    You wrote: “We need education in order to uplift people from every background, especially African Americans, Hispanics/Latinos, the rural and poor whites. We need people of all political stripes to become independent thinkers, learn about the injustices that members of our country face, empower their economic futures, meet a wide range of people from different backgrounds and broaden their perspectives beyond that of their communities to that of the wider world as global citizens.”

    Can you not see how condescending that is? Do you think the only reason some people are not progressives is because they are too uneducated to know better? To know their own best interests? Do you think that more education will get them to understand that Michael Brown was not trying to kill Darren Wilson, he was just a gentle giant with his hands up? Or that more education will convince these Trump voters that more government regulation is good for the economy? Or that it will get them to feel better about being compelled to allow men who think they are women into the women’s locker room? Or having their child rejected from Stanford in favor of a less qualified black student?

    If I told you that you are the one who needs an education, not about all the progressive theories you learn in college, but about how the world actually works, about what it takes to run a business and how much harder it is because of government regulation, for example, or what the cost of Obama-style weakness on the world stage might be in lives and treasure (rise of ISIS, anyone?), or the challenges people with families and insecure jobs face, maybe you would come around to a different world-view.

    But I doubt it.

  • FixEducationInOneFellSwoop

    If we want to actually successfully educate the inner city youth, the best thing we could do for them would be to sell off all the public schools in America and instead just mail to their parents vouchers for the private school of their choice in the amount we would have spent on public school, but this is just about the last thing in the universe the Left would stand for.

  • thisslelerlele

    Are there enough private schools to go around?

  • FixEducationInOneFellSwoop

    There are nowhere near enough private K-12 schools TODAY, but if this were enacted, I guarantee you that the needed additional schools would appear before the next school year began. Market opportunities always get filled. Everyone would get taught, far more efficiently and effectively, if there were a market system instead of a command system.

    For comparison, imagine if instead of food stamps, we had government-run farms. How well do you think that would work??? If you really want to know the answer to that question, look at Venezuela or Zimbabwe or North Korea; that’s what they do there. (Or, as a historical example, consider the USSR.)

  • thisslelerlele

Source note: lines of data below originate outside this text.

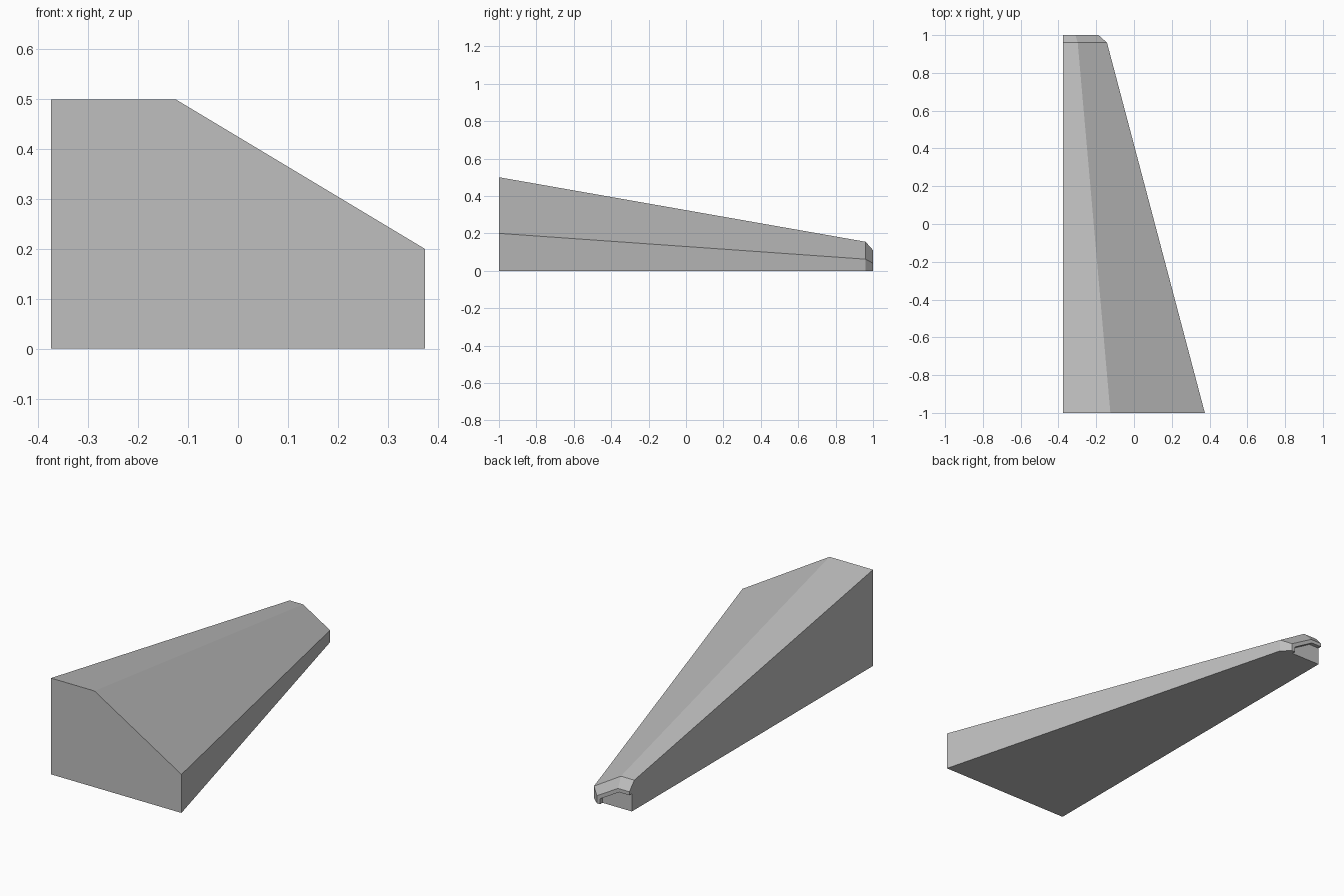
import bpy
import bmesh

if "Cube" in bpy.data.objects:
    bpy.data.objects.remove(bpy.data.objects["Cube"])

grey = bpy.data.materials.new("mid grey")
grey.use_nodes = True
colour = (0.52, 0.52, 0.52, 1)
grey.diffuse_color = colour
grey.node_tree.nodes["Principled BSDF"].inputs["Base Color"].default_value = colour

SIDE = -0.375  # flat upright side shared by every section


def outline(height, knee, low, edge):
    """Top-left, knee, low shoulder and foot of a section, as (x, z)."""
    return [(SIDE, height), (knee, height), (edge, low), (edge, 0)]


def loft(name, sections, cap_start=True):
    """Join (y, points) sections with quads and close the ends."""
    bm = bmesh.new()
    rings = [[bm.verts.new((x, y, z)) for x, z in pts] for y, pts in sections]
    for a, b in zip(rings, rings[1:]):
        for i in range(len(a)):
            j = (i + 1) % len(a)
            bm.faces.new((a[i], a[j], b[j], b[i]))
    if cap_start:
        bm.faces.new(rings[0])
    bm.faces.new(rings[-1][::-1])
    bmesh.ops.recalc_face_normals(bm, faces=bm.faces)
    mesh = bpy.data.meshes.new(name)
    bm.to_mesh(mesh)
    bm.free()
    mesh.materials.append(grey)
    obj = bpy.data.objects.new(name, mesh)
    bpy.context.collection.objects.link(obj)
    return obj


big = outline(0.5, -0.125, 0.2, 0.375)
small = outline(0.155, -0.298, 0.062, -0.143)
tip = outline(0.11, -0.31, 0.04, -0.188)
inner = outline(0.092, -0.316, 0.028, -0.206)
# Section halfway along the bevelled end
middle = [((a + c) / 2, (b + d) / 2) for (a, b), (c, d) in zip(small, tip)]
corner = [(SIDE, 0)]

# Tapered solid body, up to the recessed end wall
loft("tapered_body", [(-1, big + corner), (0.96, small + corner),
                      (0.98, middle + corner)])

# Thin bevelled lip around the recess, open at the foot and upright side
loft("end_lip", [(0.98, middle + inner[::-1]), (1, tip + inner[::-1])],
     cap_start=False)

    Why do you pick the most extreme examples? How about Sweden or Finland or Switzerland? Sweden and Finland have excellent quality public schools and all Swiss public universities (which are essentially free for all Swiss citizens) are among the world’s best. These examples show government can create good secondary and tertiary education. And you assume that underprivileged communities have the capital to invest in good equality of education? I don’t…